Fresno City Hall photo by Breanna Hardy
Written by Breanna Hardy
Fresno Mayor Jerry Dyer announced Monday that both landlords and tenants are eligible for rental assistance from an allocated $35 million.
Fresno’s combined $35 million comes from both state and federal governments for Emergency Rental Assistance (ERA).
Of the $35 million, about $15 million are federal funds and $19 million are state funds. The state and federal guidelines work in conjunction with each other.
With the city’s funds, it will pay 80% of eligible tenants’ past-due rent. The landlords must agree to accept the city’s funds as payment on the condition they will forgive the remaining 20%.
“It would be my recommendation to encourage landlords to accept that 80%,” Dyer said.
Ten city employees will be tasked with contacting landlords and tenants.
“We know that our community is hurting. It’s been a very, very tough year. As many of you know, 2020 can be categorized as a year from hell for the City of Fresno, but we’re getting through it. There’s light at the end of the tunnel. These resources are going to really help our community get back on their feet,” said Luis Chavez, Fresno City Council president.
Dyer said the program is for renters who earn at or below 80% of the area median income and who have experienced a loss of income due to Covid-19. For a family of four, that would mean $50,350 or less. For a single person, it would be $39,150; for two people it would be $44,750 or less to apply.
“We know that there are a lot of people in need, so we’re going to be prioritizing those with an area median income of 50% or less, and then we will transition beyond that to those who make less than 80%,” Dyer said.
For landlords who choose not to participate in the program, the city will still pay eligible tenants 25% of back rent from April 1, 2020 and March 31, 2021 to protect renters through Senate Bill 91. Under SB 91, renters who pay at least 25% of rent during the designated period are barred from eviction. But that program ends in June.
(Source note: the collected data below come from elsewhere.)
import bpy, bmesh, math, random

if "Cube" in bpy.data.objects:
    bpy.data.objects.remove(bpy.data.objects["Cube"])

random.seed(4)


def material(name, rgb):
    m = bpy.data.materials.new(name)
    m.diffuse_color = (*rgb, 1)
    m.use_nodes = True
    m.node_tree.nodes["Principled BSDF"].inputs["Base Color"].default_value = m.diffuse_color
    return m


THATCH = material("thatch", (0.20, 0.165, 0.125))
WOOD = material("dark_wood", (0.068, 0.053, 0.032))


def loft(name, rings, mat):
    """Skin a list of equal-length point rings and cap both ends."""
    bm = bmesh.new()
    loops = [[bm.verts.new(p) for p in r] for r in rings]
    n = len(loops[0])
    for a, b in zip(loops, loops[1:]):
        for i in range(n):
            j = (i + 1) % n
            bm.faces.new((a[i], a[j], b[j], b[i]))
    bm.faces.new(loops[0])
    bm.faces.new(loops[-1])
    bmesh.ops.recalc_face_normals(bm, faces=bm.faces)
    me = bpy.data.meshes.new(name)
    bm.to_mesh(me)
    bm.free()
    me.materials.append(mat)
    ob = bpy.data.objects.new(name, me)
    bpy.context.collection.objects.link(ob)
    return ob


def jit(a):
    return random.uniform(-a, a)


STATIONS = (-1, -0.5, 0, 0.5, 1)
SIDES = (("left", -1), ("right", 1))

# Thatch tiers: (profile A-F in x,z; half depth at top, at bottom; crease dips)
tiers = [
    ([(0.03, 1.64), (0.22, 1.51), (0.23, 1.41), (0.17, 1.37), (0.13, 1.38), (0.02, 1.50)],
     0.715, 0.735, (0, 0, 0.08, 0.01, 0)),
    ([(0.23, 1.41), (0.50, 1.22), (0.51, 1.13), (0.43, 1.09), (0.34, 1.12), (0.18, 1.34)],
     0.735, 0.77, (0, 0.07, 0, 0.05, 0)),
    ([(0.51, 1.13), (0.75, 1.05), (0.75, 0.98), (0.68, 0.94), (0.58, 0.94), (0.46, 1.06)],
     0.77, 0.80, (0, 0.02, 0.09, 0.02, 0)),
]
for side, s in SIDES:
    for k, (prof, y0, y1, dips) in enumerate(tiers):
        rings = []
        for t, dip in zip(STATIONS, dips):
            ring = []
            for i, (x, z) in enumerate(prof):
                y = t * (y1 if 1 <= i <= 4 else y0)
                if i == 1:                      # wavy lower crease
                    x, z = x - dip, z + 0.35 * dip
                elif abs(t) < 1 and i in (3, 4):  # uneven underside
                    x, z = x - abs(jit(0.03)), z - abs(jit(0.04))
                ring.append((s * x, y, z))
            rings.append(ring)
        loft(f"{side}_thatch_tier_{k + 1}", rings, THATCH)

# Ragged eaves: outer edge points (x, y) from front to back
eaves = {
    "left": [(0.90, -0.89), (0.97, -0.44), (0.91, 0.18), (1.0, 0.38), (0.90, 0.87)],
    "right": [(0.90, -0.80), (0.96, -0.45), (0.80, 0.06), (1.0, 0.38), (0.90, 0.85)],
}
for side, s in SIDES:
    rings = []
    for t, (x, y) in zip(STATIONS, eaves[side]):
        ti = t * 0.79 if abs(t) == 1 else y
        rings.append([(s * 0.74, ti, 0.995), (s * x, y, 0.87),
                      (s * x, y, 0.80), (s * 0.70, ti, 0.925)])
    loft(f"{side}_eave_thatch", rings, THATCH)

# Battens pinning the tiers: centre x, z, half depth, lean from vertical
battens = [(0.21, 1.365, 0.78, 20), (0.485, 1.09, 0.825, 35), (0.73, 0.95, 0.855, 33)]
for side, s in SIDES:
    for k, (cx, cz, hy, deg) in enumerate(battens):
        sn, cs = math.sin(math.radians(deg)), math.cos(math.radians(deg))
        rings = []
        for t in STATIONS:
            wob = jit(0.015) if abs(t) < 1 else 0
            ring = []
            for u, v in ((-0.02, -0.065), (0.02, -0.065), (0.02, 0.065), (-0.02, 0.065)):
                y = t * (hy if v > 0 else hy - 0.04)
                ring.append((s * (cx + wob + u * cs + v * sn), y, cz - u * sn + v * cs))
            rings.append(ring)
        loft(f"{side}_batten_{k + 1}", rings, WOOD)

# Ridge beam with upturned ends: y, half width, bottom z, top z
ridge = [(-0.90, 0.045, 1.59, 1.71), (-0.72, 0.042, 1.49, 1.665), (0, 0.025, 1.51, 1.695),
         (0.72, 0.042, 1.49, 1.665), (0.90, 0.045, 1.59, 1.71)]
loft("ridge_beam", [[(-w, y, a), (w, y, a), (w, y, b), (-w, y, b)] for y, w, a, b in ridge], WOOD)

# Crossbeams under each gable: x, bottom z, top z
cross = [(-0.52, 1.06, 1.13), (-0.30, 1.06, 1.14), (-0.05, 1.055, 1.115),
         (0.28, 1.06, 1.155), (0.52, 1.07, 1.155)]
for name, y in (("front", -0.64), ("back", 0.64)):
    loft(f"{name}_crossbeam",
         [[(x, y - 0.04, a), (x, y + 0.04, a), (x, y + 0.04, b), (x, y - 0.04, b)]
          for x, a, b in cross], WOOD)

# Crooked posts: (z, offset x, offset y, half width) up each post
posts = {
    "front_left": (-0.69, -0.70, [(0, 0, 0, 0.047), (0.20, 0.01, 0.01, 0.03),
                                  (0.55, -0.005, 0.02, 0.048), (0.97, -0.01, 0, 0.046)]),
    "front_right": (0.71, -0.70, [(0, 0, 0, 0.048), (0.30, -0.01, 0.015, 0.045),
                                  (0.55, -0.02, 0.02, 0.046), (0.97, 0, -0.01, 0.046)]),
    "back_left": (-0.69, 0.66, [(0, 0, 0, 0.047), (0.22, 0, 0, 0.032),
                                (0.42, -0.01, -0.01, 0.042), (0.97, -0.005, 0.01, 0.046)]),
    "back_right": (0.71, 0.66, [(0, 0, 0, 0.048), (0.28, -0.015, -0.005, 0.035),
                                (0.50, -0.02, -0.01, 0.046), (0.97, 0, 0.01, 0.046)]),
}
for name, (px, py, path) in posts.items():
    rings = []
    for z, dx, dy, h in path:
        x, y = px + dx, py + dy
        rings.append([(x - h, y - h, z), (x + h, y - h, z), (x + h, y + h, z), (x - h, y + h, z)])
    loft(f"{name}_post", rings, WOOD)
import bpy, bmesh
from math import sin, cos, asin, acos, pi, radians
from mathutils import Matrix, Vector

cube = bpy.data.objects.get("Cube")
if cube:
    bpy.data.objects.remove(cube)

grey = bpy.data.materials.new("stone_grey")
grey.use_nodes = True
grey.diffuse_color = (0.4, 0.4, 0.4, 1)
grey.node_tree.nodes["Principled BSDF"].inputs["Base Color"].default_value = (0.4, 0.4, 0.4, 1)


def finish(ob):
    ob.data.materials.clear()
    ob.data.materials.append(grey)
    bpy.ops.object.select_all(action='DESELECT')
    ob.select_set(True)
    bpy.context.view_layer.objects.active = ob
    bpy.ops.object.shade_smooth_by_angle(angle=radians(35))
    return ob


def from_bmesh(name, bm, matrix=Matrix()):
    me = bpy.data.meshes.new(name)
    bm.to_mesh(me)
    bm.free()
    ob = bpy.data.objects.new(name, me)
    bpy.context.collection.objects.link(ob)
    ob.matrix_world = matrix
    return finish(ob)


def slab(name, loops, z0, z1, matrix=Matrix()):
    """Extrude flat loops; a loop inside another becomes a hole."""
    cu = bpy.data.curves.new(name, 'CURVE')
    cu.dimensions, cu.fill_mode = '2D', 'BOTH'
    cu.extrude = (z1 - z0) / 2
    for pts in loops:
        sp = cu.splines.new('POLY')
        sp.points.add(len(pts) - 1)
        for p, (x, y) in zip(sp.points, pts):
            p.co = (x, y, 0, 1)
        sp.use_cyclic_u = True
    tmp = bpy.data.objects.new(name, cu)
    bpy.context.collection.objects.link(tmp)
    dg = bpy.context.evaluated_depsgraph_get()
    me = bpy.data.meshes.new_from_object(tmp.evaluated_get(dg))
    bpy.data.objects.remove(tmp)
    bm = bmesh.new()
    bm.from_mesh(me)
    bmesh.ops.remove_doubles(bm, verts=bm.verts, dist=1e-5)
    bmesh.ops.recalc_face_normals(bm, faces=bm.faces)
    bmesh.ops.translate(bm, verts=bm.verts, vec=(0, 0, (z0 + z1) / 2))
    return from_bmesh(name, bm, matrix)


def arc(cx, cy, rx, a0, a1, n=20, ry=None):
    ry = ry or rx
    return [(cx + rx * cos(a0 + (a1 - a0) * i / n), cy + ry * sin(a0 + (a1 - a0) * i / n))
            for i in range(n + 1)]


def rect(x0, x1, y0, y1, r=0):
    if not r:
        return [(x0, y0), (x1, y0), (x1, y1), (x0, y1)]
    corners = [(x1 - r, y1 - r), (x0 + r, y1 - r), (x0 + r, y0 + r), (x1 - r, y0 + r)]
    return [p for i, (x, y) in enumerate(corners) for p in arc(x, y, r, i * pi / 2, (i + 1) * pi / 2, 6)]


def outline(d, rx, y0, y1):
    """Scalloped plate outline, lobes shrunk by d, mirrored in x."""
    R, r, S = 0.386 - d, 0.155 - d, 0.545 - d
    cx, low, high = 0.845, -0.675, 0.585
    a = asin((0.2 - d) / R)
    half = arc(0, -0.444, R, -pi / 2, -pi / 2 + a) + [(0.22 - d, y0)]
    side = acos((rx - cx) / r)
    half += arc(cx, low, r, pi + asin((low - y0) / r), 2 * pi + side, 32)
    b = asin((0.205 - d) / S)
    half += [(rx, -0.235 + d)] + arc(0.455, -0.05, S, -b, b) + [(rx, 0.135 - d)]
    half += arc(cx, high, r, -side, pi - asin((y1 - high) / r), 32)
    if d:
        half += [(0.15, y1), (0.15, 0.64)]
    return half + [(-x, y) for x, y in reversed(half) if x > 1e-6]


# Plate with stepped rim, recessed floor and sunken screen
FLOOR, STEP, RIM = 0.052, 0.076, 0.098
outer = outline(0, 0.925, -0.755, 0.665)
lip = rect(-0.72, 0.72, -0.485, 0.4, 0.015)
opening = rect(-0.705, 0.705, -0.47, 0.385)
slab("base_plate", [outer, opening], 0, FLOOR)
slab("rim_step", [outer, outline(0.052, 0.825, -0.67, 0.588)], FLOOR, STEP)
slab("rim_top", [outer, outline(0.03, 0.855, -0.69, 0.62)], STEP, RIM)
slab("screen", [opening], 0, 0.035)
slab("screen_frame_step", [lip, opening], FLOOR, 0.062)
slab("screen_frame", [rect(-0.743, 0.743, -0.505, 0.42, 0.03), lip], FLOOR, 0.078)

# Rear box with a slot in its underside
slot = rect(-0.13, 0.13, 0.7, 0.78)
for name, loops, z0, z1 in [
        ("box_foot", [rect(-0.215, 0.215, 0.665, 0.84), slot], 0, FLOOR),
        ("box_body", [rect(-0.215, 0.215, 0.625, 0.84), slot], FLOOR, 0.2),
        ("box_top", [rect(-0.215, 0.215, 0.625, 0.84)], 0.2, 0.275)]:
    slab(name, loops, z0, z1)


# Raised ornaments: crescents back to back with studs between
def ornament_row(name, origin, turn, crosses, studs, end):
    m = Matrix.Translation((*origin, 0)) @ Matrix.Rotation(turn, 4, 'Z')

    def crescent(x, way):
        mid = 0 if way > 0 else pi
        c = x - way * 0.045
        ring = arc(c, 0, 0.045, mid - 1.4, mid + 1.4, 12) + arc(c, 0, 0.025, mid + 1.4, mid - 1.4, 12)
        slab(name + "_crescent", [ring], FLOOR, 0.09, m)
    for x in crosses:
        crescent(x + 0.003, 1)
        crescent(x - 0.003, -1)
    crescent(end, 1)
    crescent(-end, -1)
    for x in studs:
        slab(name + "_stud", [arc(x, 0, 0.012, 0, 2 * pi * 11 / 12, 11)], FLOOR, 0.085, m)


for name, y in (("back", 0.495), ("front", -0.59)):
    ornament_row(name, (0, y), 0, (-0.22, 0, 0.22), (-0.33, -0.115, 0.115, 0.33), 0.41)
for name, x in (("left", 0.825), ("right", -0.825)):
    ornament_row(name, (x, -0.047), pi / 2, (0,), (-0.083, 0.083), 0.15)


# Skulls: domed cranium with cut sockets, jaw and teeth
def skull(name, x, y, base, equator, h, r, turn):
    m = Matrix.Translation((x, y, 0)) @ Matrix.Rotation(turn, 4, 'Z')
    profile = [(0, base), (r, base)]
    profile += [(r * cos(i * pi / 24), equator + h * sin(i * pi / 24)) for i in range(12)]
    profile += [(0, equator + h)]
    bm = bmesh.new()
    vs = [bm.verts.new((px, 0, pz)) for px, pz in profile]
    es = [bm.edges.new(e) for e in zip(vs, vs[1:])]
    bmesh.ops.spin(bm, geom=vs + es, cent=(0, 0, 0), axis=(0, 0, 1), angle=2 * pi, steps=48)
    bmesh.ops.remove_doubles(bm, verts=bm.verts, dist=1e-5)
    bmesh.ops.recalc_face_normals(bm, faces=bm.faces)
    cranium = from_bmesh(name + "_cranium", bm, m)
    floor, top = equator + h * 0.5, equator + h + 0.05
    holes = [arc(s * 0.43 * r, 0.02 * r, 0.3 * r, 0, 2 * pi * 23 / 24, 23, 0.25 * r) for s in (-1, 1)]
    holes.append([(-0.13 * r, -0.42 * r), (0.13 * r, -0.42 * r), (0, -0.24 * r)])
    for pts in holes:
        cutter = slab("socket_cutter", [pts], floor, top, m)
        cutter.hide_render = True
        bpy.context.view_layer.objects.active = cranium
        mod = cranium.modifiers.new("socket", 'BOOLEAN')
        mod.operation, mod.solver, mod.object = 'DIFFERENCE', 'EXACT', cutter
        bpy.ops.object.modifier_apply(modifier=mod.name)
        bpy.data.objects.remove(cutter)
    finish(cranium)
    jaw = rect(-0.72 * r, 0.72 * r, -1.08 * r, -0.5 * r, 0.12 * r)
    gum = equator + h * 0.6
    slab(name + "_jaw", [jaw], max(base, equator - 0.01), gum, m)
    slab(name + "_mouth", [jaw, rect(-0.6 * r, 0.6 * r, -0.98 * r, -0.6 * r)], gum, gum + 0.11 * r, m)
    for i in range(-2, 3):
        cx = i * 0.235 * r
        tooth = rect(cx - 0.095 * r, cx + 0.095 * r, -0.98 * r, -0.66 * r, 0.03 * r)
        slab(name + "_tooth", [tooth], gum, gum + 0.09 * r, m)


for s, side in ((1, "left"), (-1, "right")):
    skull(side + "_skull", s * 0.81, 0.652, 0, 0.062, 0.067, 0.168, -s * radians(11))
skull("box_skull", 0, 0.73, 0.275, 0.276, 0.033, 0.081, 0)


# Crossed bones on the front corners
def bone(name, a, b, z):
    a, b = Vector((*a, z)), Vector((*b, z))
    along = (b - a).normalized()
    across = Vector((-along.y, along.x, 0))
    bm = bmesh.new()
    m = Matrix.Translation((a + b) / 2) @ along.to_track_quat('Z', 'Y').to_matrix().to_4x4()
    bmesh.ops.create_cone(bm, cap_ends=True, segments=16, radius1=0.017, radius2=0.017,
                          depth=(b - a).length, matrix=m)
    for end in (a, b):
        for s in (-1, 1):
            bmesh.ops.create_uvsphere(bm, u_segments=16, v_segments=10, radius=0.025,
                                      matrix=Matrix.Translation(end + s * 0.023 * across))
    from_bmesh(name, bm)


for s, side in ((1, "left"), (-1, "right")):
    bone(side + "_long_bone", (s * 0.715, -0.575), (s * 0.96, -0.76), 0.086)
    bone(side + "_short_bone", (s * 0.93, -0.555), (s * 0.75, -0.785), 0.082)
“It’s a joint effort. The landlords need the tenant information that they’re eligible with their income,” said Chris Montelongo, deputy chief of staff for the City of Fresno.
Landlords qualify through tenants. But if the landlords do not participate in the program, the tenants still have the ability to apply.
“That’s why we really want to encourage owners to participate because there are a lot of people that have had a very difficult year. They lost jobs, they are working less. We even have families moving in with families just to make ends meet,” said Montelongo.
He said it’s incumbent upon these mom-and-pop owners — which make up about 80% of Fresno’s landlords — to take advantage of the relief.
As of 8 a.m. on Monday, the City of Fresno already had four applications turned in, and Dyer predicts the city will be inundated with applications as the week progresses.
The city is partnering with six community based organizations: Jakara Movement, The Fresno Center, Reading and Beyond, Centro La Familia, Education & Leadership Foundation, and West Fresno Family Resource Center.
Montelongo said the organizations have already been the hands and feet of those in need.
“This program is specifically focused again, more on the landlords, again to help the tenants,” he said.
According to those registered with the Rental Housing Registry, there are 85,000 rental units in the City of Fresno. An estimated 8,000 families are experiencing financial risk paying rent.
Prospective rent is eligible for funding, but it will be the last priority after those who are backlogged. The funds need to be expended by Sept. 30. Of the $19 million in state funds, 65% must be committed by June 1.
Those hoping to apply can go to era.fresno.gov or call 559-621-6801 for more questions.